It’s not all bad

Despite the increasing cost tied to recycling plastics and other oil-based items rather than making new ones, some companies are still committing to their recycling and sustainability efforts. Some big companies such as Pepsi and Procter & Gamble are buying more recyclable material to meet sustainability goals. The online and e-commerce sector is also making strides towards lessening its environmental footprint according to Dennis Colley, the president of the Fibre Box Association — the trade group for the corrugated paper, or cardboard, industry — who states that 90 percent of corrugated packaging were recycled.

That’s it for us this week! If you liked this blog post, why not subscribe to our blog? If you’re interested in what we do as a 3rd party logistics provider, don’t hesitate to check out our services (as expressed above, we are very pro finding you the lowest total cost!). We’re also in the twittersphere, so give us a follow to get the latest logistics and supply chain news!

Third party logistics (3PL) companies offer resources for companies to outsource all or part of their supply chain management. When you select your 3PL you are essentially selecting another member of your organization. As the 3PL will be acting an extension of your company, it is essential that you find out if the 3PL you are viewing is the right fit for your business.

This month we’ve created an infographic to help you select the right 3rd party logistics provider!

5 Questions to Ask Before Selecting a 3PL

Morai-Logistics--5-Questions-to-Ask-3PL

That’s it for us this week! If you liked this blog post, why not subscribe to our blog? If you’re interested in what we do as a 3rd party logistics provider, don’t hesitate to check out our services (as expressed above, we are very pro finding you the lowest total cost!). We’re also in the twittersphere, so give us a follow to get the latest logistics and supply chain news!

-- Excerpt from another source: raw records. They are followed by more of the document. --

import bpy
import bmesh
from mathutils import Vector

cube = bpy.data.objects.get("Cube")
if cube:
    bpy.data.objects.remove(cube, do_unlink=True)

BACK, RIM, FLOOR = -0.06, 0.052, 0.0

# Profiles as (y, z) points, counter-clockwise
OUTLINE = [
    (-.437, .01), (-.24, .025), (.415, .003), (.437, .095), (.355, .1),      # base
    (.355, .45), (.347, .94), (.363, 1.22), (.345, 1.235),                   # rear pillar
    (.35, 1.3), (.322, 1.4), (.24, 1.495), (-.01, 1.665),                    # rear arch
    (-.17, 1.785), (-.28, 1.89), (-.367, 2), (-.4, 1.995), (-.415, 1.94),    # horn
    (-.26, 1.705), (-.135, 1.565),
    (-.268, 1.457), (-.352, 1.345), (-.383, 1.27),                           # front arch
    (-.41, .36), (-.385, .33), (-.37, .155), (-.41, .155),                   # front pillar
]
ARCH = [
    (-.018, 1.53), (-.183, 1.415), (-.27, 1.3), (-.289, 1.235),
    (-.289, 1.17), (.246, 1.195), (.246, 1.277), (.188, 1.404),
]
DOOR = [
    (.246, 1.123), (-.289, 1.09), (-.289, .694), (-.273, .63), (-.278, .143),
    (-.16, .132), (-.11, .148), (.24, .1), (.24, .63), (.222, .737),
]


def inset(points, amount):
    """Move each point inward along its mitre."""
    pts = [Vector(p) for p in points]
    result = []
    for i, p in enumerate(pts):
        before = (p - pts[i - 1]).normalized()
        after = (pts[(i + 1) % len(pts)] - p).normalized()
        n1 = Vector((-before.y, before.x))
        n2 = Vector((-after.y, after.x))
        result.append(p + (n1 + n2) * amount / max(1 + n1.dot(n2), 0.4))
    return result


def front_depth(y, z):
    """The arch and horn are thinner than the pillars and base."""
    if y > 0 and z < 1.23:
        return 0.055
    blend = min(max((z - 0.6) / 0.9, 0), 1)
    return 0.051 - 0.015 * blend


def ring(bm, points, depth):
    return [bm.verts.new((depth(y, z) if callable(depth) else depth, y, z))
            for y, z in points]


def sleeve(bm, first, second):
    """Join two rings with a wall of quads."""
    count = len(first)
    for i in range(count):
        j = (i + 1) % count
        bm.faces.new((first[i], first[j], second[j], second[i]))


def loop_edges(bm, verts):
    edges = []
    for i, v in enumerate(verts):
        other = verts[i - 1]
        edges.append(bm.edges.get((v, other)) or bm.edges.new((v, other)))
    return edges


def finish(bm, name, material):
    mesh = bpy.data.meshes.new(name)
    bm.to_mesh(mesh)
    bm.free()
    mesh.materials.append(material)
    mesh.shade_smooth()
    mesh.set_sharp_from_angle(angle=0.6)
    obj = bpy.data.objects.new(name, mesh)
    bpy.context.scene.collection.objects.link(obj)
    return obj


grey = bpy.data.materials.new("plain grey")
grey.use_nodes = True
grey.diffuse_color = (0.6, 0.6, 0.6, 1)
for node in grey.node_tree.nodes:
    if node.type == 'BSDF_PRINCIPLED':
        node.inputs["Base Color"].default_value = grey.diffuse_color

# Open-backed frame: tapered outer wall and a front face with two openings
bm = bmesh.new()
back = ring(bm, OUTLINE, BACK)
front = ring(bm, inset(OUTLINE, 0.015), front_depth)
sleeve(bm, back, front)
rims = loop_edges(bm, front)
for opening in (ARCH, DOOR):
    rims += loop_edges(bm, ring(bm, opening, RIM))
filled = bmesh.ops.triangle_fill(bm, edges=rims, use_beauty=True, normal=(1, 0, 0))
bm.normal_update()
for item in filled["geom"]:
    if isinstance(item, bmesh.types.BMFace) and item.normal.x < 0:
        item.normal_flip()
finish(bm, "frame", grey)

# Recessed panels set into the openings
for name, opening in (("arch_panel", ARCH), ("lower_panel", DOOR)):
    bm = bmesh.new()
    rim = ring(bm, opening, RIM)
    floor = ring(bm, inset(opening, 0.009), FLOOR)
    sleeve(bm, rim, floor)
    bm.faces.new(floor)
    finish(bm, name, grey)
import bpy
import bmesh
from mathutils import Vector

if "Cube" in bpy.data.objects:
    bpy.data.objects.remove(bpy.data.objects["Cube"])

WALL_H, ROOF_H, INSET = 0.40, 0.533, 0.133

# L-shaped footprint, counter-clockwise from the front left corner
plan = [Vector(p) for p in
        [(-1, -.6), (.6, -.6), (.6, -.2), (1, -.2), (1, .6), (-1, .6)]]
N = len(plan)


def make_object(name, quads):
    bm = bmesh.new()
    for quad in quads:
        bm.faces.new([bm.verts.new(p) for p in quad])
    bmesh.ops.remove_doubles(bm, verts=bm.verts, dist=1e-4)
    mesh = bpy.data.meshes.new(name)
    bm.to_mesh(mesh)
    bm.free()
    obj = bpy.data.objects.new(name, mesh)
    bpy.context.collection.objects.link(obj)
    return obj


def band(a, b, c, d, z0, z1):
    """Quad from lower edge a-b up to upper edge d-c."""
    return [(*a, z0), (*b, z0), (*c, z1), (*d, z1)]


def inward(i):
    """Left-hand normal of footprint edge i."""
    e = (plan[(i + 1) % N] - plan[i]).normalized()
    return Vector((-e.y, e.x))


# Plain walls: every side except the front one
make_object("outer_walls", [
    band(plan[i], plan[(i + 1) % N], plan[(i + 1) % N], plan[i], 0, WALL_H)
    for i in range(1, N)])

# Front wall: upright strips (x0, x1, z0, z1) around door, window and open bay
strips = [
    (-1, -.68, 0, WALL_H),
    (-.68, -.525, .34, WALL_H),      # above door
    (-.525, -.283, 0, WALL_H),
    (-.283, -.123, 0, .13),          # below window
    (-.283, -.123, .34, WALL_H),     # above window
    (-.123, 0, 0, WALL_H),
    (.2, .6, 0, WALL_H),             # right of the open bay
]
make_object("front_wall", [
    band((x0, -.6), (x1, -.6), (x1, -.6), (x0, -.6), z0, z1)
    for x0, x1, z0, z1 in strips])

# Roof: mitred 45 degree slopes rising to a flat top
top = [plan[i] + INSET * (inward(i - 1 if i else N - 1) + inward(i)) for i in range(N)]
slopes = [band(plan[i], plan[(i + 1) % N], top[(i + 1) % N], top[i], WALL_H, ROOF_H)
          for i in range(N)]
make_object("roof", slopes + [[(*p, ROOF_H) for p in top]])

If 2015 could be summarized in a word, that word would be “uberification” as the on-demand delivery model really took off. Many industries have been affected by uberification, with several entrepreneurial ventures popping up this last year with their pitch being “Uber, but for X”. Given that uberification is focused strictly on the distribution and not necessarily production of goods, this means that this latest trend will have the greatest impact on the last-mile end of the supply chain.

To kick off our first ebook of the year, let us look at a bit of the history of this trend and why it has evolved so suddenly!

eBook – Uberification and Its Impact on Logistics

Click the Cover Image below to access our ebook!

morai-logistics-blog-uberification

That’s it for us this week! If you liked this blog post, why not subscribe to our blog? If you’re interested in what we do as a 3rd party logistics provider, don’t hesitate to check out our services (as expressed above, we are very pro finding you the lowest total cost!). We’re also in the twittersphere, so give us a follow to get the latest logistics and supply chain news!

With the rapidly changing environment of the logistics and supply chain industry, it has been a busy one for mergers and acquisitions (M&A) in the third-party logistics sphere. There is a lot of pressure for 3rd party logistics providers to expand their services; customers and clients are now looking more and more for a one-stop solution for all of their logistics and supply chain needs. Combine this with a need to drive scale in specific markets and a desire to go global for rapidly growing companies and you’ve got a recipe for a healthy M&A environment.

This month we thought we’d focus on exploring how these concepts are affecting 3PLs and compiled the most insightful facts we could find!

9 Facts Looking at the Trend of Mergers and Acquisitions in Third-Party Logistics

morai-logistics-infographic-9-facts-looking-at-mergers-and-acquisitions-in-3pls

That’s it for us this week! If you liked this blog post, why not subscribe to our blog? If you’re interested in what we do as a 3rd party logistics provider, don’t hesitate to check out our services (as expressed above, we are very pro finding you the lowest total cost!). We’re also in the twittersphere, so give us a follow to get the latest logistics and supply chain news!